Understand what makes your property unique and be sure to highlight this in your property’s description and images. This will allow your ideal guests to imagine themselves staying in your accommodation.

Once you have this established you can decide how many online channels you want to connect to, create business pages on Facebook and Google, and even create your own website for direct bookings.

3. Set your price

A lot of thinking has to go into what nightly price you list your property at. Too low risks you being left short-changed or underbooked due to perception of poor quality. Too high risks you being underbooked due to affordability or receiving negative feedback if guests don’t feel they got value for money.

So when setting your price, think about:

  • The current economy and what your target market can afford
  • What similar properties are charging
  • How much you need to break even and/or profit
  • Qualities that make your property special and worth a little more than average
  • Seasonality – remember once you set your price doesn’t mean you can’t alter it

3. Create your Airbnb listing

Finally, you’re ready to list your accommodation on Airbnb. We have a full guide to listing on Airbnb so make sure you check it out. The general process is as follows:

  • Sign up to create an account with Airbnb from their home page or the hosting page
  • Select ‘add listing’ and input the basic information about your property
  • Specify how many guests your listing can accommodate, and what city you are located in
  • Describe what type of property your listing refers to
  • List the amenities you offer
  • Upload photos and provide a description of your property 
  • Review Airbnb’s basic guest requirements, set any rules, or give any additional special details 
  • Officially set your pricing, and choose whether to opt-in to Airbnb’s smart pricing tool

Be as detailed, professional, and honest as possible when setting up your listing. This will help you get more bookings and entice better guest feedback.

Airbnb hosting guide: Manage and grow your business

Once you’re up and running, it’s crucial that you’re doing all the right things to help your Airbnb business prosper. Being a good host is about covering all bases.
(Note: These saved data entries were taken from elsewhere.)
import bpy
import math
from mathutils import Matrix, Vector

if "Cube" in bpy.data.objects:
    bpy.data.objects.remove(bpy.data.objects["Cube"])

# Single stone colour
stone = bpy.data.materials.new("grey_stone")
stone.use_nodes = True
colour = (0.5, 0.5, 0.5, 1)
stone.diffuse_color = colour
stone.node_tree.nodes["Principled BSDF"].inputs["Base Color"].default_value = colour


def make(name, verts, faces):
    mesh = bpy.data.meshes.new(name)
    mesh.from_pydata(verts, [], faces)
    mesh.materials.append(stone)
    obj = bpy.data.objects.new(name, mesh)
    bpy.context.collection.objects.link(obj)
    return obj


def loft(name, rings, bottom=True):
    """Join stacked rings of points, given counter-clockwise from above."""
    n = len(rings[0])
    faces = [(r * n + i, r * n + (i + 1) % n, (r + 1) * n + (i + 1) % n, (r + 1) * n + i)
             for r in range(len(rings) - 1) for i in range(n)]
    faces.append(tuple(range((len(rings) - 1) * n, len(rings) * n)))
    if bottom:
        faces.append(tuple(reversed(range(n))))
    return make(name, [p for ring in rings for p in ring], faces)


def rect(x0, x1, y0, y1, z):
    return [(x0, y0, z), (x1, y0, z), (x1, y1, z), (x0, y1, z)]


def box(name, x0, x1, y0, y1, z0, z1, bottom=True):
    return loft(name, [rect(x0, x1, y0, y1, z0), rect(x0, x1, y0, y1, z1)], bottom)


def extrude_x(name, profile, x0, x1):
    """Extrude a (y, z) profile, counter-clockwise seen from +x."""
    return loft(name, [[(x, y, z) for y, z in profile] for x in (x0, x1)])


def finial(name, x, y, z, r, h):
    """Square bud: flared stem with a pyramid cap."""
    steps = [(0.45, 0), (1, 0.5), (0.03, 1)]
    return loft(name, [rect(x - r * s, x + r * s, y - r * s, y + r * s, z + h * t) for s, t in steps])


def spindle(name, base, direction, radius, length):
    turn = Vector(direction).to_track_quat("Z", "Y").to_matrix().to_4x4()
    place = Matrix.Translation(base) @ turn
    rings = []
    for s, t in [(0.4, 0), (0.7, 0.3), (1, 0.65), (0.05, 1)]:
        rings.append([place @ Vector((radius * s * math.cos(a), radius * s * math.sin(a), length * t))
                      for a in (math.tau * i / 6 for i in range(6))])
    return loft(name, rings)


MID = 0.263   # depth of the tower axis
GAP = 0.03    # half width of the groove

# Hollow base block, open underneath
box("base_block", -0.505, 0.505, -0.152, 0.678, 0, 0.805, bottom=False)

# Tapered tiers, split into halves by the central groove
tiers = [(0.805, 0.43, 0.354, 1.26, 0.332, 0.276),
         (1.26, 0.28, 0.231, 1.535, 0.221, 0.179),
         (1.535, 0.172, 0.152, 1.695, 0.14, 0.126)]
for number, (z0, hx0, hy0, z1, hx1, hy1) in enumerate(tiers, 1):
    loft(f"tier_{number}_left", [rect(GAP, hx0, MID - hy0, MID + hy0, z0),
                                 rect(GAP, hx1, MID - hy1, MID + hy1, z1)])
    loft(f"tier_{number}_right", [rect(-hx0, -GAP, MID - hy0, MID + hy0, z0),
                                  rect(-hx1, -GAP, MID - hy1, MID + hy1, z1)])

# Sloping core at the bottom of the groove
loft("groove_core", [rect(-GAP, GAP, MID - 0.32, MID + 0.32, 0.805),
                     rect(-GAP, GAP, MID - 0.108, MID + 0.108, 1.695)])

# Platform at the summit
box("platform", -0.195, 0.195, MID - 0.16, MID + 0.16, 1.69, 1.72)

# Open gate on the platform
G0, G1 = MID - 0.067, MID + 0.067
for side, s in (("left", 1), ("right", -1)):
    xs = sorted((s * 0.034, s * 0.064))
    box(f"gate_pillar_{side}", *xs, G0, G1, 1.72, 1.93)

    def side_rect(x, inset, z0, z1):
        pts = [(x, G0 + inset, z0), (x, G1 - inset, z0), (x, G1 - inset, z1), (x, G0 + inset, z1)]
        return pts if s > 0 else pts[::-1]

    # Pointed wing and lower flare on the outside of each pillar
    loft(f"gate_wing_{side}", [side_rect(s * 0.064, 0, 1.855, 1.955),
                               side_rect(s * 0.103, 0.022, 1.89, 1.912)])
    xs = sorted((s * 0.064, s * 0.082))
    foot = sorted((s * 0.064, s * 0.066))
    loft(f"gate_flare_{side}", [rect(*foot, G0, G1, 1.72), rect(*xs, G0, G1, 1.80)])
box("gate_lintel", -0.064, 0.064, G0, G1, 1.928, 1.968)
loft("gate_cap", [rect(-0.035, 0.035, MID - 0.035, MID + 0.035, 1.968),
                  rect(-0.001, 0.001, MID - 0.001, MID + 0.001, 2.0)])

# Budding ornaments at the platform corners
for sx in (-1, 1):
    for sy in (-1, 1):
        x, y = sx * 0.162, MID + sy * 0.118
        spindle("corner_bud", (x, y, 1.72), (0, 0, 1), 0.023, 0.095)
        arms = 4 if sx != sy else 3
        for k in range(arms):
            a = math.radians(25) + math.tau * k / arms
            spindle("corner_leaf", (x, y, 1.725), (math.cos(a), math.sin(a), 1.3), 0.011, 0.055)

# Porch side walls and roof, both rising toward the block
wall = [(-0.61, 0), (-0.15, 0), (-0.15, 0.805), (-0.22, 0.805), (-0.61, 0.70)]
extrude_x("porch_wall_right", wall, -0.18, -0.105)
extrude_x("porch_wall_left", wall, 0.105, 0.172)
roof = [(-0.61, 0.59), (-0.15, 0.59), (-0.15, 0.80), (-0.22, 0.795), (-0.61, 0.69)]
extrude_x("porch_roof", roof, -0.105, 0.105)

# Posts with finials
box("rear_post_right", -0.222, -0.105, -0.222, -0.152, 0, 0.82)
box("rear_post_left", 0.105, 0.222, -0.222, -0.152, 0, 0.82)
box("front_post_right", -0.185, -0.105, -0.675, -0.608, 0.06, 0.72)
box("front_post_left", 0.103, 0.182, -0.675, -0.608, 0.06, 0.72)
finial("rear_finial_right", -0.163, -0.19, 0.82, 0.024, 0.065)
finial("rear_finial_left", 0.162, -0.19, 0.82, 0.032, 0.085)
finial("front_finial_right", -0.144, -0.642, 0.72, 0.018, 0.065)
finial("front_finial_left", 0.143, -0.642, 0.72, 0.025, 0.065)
This means:

  • Improving your listing over time to improve search engine optimisation
  • Updating your listing when you have new photos to add or something has changed
  • Giving guests multiple ways to book with you, including on your own website
  • Asking for reviews and responding to the feedback you receive from guests
  • Setting rules and policies to protect guests and your property

Most importantly, you need the time and resources to make sure your business runs smoothly. If you’re doing all your admin manually, while also trying to communicate with guests and maintain your property, it becomes too much to juggle. This is when mistakes happen or you simply don’t get everything done in a timely manner.

However, there is a very simple solution…

By Dean Elphick

Dean is the Senior Content Marketing Specialist of Little Hotelier, the all-in-one software solution purpose-built to make the lives of small accommodation providers easier. Dean has made writing and creating content his passion for the entirety of his professional life, which includes more than six years at Little Hotelier. Through content, Dean aims to provide education, inspiration, assistance, and, ultimately, value for small accommodation businesses looking to improve the way they run their operations (and live their life).